Activity:
Your answer should be every line of the records that contains the word "faces".

Information provided:
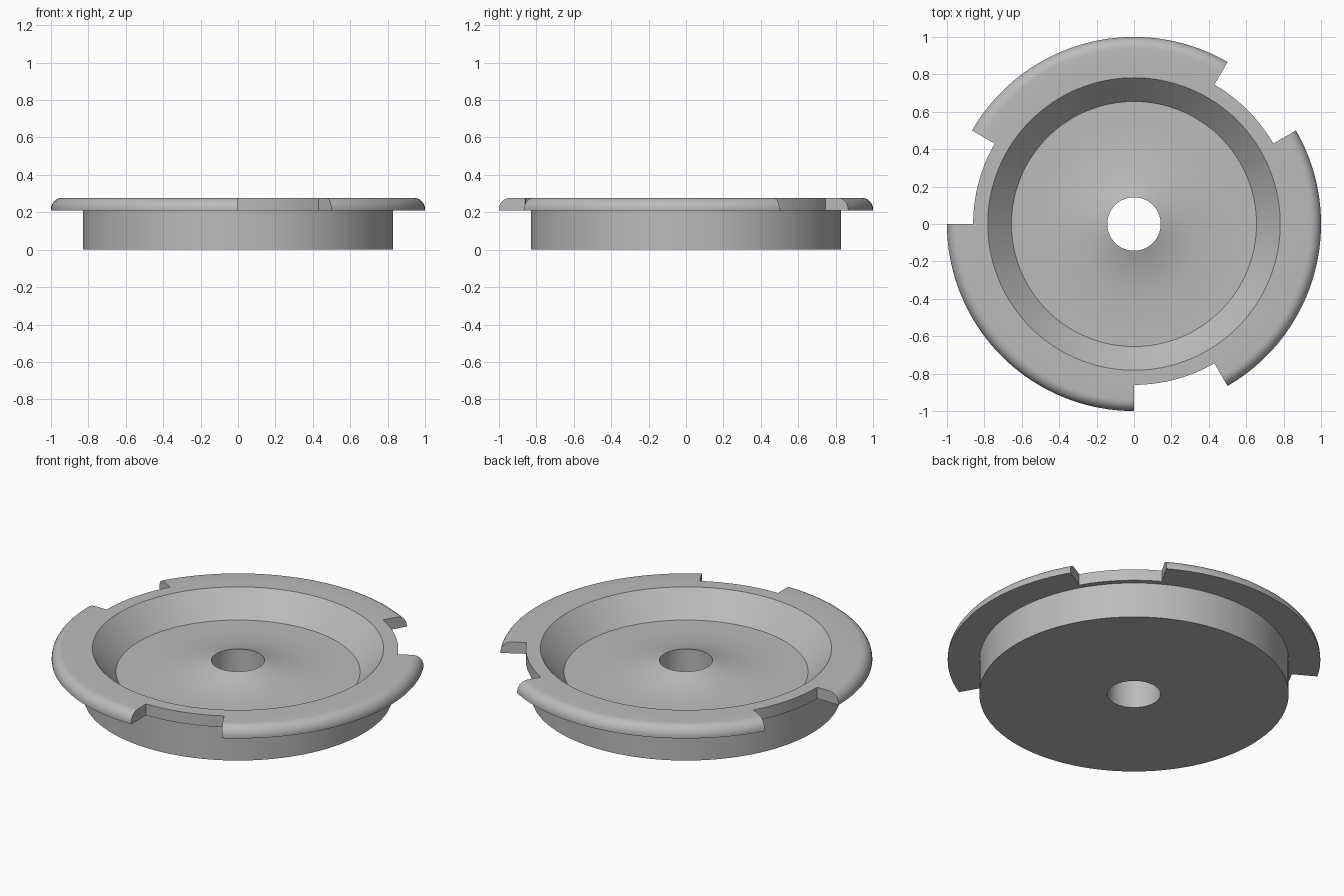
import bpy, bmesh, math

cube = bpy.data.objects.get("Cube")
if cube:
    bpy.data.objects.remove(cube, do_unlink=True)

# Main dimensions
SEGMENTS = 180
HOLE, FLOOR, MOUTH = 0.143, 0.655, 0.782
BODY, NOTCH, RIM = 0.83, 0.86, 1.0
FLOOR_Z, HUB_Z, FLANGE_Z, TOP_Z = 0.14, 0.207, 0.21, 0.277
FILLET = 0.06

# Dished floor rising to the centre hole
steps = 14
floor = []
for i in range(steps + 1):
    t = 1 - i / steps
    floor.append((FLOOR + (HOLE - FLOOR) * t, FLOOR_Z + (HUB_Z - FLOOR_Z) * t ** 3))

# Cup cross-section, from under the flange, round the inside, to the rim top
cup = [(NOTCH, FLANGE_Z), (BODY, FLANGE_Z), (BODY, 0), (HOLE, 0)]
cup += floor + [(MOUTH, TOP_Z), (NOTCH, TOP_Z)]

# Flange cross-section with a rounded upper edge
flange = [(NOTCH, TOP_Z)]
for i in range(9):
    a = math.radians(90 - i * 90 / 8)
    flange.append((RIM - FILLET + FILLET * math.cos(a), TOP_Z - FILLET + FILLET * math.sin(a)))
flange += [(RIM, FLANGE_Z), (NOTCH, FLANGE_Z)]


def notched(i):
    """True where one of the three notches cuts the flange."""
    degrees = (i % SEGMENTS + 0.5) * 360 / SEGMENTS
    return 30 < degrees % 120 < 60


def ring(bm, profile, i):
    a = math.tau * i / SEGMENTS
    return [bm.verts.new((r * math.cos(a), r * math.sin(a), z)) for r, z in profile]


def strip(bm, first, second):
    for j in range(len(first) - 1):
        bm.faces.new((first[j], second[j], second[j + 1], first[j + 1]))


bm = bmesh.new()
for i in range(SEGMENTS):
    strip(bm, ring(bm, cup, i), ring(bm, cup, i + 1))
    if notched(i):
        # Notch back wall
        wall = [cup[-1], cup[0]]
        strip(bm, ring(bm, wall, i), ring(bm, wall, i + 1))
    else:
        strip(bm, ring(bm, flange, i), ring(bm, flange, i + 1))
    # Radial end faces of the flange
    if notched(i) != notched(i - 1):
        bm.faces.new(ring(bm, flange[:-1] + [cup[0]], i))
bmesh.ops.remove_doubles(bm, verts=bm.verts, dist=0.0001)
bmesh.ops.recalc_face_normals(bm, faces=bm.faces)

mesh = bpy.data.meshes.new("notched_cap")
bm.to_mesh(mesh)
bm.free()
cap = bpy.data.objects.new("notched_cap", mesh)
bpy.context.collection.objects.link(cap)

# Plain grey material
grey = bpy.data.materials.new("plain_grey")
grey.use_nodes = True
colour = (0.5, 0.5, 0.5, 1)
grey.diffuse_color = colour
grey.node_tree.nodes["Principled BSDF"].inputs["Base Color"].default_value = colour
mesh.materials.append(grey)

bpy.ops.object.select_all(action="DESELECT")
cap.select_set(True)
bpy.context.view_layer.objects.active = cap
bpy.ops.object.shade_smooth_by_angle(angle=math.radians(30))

Answer box:
        bm.faces.new((first[j], second[j], second[j + 1], first[j + 1]))
    # Radial end faces of the flange
        bm.faces.new(ring(bm, flange[:-1] + [cup[0]], i))
bmesh.ops.recalc_face_normals(bm, faces=bm.faces)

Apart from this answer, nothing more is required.